▶ [Data excerpts]:
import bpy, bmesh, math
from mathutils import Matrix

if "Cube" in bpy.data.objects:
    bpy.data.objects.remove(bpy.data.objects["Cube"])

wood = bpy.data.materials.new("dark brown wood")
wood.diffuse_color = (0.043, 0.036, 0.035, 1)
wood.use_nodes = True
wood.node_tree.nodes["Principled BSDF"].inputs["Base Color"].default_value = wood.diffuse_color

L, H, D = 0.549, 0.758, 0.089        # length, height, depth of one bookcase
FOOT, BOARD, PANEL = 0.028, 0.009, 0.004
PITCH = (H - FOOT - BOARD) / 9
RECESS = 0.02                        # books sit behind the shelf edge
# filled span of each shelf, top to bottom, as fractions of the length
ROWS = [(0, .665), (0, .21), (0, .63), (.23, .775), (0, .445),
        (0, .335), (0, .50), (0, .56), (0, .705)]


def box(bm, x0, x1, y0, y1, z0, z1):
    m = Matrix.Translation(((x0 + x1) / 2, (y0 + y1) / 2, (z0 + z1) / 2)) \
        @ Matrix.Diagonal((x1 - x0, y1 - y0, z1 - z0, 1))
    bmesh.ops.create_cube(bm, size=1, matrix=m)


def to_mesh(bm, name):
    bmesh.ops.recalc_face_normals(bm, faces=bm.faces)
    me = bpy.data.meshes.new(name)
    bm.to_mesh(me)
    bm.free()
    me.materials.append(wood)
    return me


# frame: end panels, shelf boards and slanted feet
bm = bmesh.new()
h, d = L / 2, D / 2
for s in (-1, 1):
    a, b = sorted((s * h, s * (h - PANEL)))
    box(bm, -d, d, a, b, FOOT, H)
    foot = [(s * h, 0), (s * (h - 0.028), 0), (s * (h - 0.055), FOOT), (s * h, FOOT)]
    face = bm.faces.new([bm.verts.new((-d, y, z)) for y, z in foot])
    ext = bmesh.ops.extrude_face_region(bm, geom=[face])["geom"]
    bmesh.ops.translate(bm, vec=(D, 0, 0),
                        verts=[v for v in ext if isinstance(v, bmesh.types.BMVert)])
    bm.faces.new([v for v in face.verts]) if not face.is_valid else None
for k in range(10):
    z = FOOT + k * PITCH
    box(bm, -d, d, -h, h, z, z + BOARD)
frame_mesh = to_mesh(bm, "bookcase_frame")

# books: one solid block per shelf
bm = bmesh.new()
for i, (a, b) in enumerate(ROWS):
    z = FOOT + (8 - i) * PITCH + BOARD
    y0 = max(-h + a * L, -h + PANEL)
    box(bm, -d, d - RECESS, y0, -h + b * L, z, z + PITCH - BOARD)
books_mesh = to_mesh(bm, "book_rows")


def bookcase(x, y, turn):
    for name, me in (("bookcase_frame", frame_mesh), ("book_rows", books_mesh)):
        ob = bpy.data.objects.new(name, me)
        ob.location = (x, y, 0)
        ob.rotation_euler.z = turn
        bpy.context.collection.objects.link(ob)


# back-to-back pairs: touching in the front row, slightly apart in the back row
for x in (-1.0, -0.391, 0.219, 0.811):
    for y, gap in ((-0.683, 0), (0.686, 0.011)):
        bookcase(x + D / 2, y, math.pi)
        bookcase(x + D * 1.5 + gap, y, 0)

--

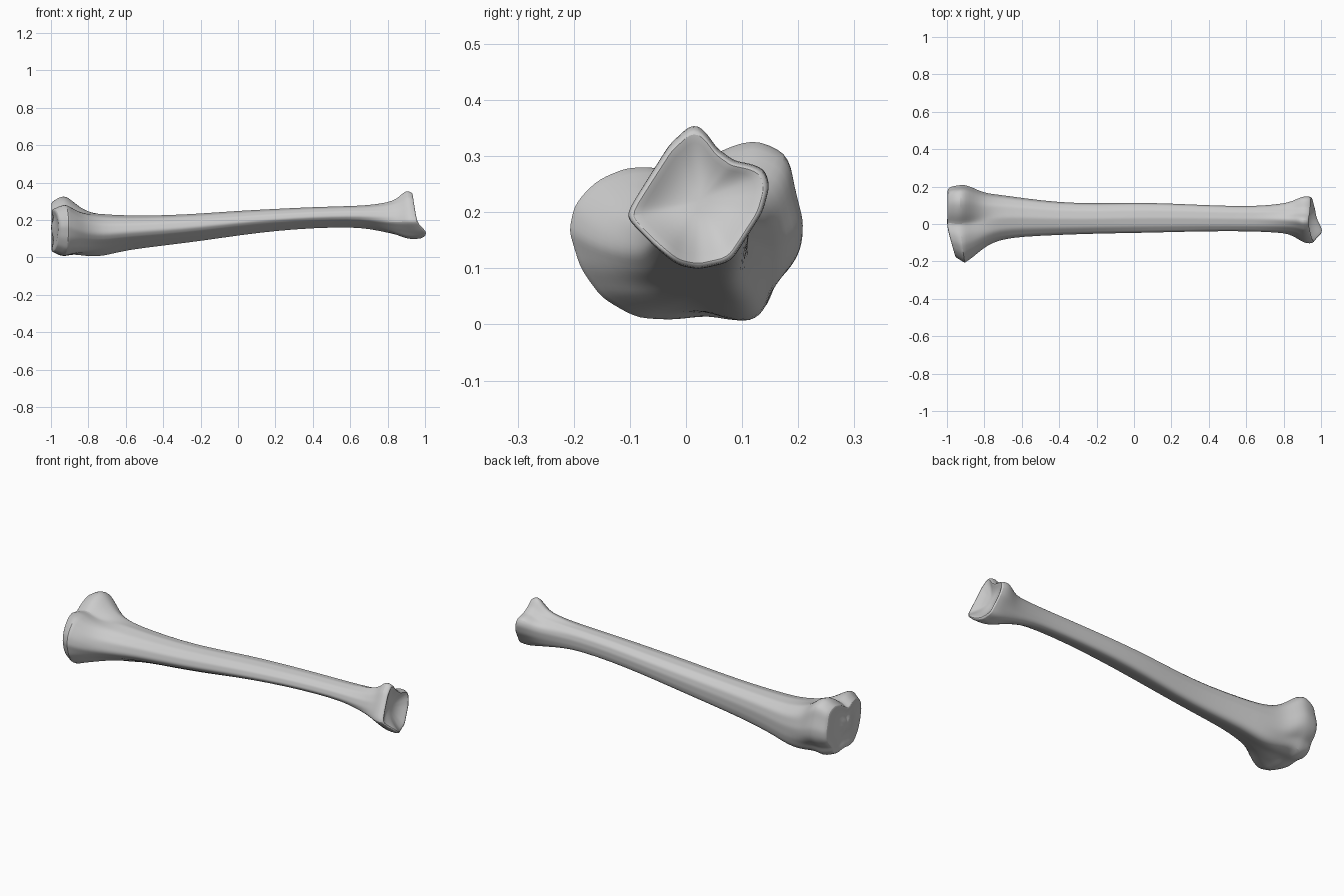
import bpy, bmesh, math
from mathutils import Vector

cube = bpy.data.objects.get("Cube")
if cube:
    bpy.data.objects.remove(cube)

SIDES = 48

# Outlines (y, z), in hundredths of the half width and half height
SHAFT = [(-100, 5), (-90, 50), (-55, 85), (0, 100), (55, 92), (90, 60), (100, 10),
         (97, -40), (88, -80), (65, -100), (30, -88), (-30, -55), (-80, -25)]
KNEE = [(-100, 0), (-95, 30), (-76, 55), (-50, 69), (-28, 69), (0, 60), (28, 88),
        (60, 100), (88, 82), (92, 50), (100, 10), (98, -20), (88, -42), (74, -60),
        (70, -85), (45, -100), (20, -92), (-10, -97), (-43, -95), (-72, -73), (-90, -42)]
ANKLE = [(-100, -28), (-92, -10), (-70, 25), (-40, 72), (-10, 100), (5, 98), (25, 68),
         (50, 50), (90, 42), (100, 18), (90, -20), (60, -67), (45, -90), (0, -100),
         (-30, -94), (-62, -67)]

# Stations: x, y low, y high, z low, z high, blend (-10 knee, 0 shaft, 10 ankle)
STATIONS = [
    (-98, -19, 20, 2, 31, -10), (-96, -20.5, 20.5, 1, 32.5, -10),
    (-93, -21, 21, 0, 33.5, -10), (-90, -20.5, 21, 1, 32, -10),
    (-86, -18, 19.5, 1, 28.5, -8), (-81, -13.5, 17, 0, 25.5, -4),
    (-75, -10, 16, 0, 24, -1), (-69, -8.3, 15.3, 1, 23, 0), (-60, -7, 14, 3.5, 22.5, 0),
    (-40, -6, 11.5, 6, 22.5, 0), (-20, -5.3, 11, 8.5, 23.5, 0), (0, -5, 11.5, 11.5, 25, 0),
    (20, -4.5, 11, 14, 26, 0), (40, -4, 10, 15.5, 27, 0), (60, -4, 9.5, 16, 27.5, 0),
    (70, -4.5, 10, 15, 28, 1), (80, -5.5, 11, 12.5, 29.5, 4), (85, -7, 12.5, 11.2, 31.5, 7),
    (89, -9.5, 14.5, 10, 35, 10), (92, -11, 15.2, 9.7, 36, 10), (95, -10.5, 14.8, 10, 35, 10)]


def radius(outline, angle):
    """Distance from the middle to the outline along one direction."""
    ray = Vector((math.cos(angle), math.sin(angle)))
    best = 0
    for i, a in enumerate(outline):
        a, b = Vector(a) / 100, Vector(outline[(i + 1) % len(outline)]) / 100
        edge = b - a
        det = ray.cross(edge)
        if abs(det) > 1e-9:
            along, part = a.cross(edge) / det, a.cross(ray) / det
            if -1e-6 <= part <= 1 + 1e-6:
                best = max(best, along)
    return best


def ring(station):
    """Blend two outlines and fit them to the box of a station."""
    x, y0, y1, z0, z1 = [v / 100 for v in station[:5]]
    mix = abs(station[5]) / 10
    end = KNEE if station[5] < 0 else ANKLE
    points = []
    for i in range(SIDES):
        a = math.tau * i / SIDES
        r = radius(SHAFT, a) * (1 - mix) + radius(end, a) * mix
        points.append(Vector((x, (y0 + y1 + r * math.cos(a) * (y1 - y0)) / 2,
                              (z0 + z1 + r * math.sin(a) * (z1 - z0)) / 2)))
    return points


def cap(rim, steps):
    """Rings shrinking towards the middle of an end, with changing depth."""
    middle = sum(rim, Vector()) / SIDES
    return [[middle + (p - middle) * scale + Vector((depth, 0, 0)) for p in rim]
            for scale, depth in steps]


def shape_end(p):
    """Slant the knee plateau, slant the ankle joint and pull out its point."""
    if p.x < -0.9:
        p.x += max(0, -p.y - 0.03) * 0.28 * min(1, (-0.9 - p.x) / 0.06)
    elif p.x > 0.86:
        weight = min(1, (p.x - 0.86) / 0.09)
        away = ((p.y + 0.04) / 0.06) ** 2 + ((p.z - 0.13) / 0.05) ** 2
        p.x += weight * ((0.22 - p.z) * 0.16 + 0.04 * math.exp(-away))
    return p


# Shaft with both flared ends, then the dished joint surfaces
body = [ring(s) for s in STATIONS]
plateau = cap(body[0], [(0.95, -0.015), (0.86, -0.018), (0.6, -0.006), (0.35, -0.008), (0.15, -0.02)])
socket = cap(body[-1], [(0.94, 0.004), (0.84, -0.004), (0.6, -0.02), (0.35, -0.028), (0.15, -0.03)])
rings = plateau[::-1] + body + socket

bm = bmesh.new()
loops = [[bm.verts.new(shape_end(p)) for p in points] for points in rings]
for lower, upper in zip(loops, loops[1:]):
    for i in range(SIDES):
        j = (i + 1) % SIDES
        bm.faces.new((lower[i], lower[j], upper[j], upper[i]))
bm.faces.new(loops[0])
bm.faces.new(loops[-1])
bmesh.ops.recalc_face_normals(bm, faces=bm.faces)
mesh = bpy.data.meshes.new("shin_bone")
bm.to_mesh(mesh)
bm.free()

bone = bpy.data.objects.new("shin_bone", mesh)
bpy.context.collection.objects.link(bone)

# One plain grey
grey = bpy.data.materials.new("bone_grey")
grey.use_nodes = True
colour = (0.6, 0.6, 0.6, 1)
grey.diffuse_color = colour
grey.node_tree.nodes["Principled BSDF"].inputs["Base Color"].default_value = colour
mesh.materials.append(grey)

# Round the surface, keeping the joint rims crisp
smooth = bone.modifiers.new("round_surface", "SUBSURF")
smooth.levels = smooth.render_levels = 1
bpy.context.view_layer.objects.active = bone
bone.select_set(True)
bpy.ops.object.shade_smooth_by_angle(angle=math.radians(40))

▶ [What the task asks]: Above this instruction are the records; retype exactly the lines from the one containing "bm.faces.new((lower[i], lower[j], upper[j], upper[i]))" up to and including the one containing "grey.diffuse_color = colour".

▶ [Exercise response]:
        bm.faces.new((lower[i], lower[j], upper[j], upper[i]))
bm.faces.new(loops[0])
bm.faces.new(loops[-1])
bmesh.ops.recalc_face_normals(bm, faces=bm.faces)
mesh = bpy.data.meshes.new("shin_bone")
bm.to_mesh(mesh)
bm.free()

bone = bpy.data.objects.new("shin_bone", mesh)
bpy.context.collection.objects.link(bone)

# One plain grey
grey = bpy.data.materials.new("bone_grey")
grey.use_nodes = True
colour = (0.6, 0.6, 0.6, 1)
grey.diffuse_color = colour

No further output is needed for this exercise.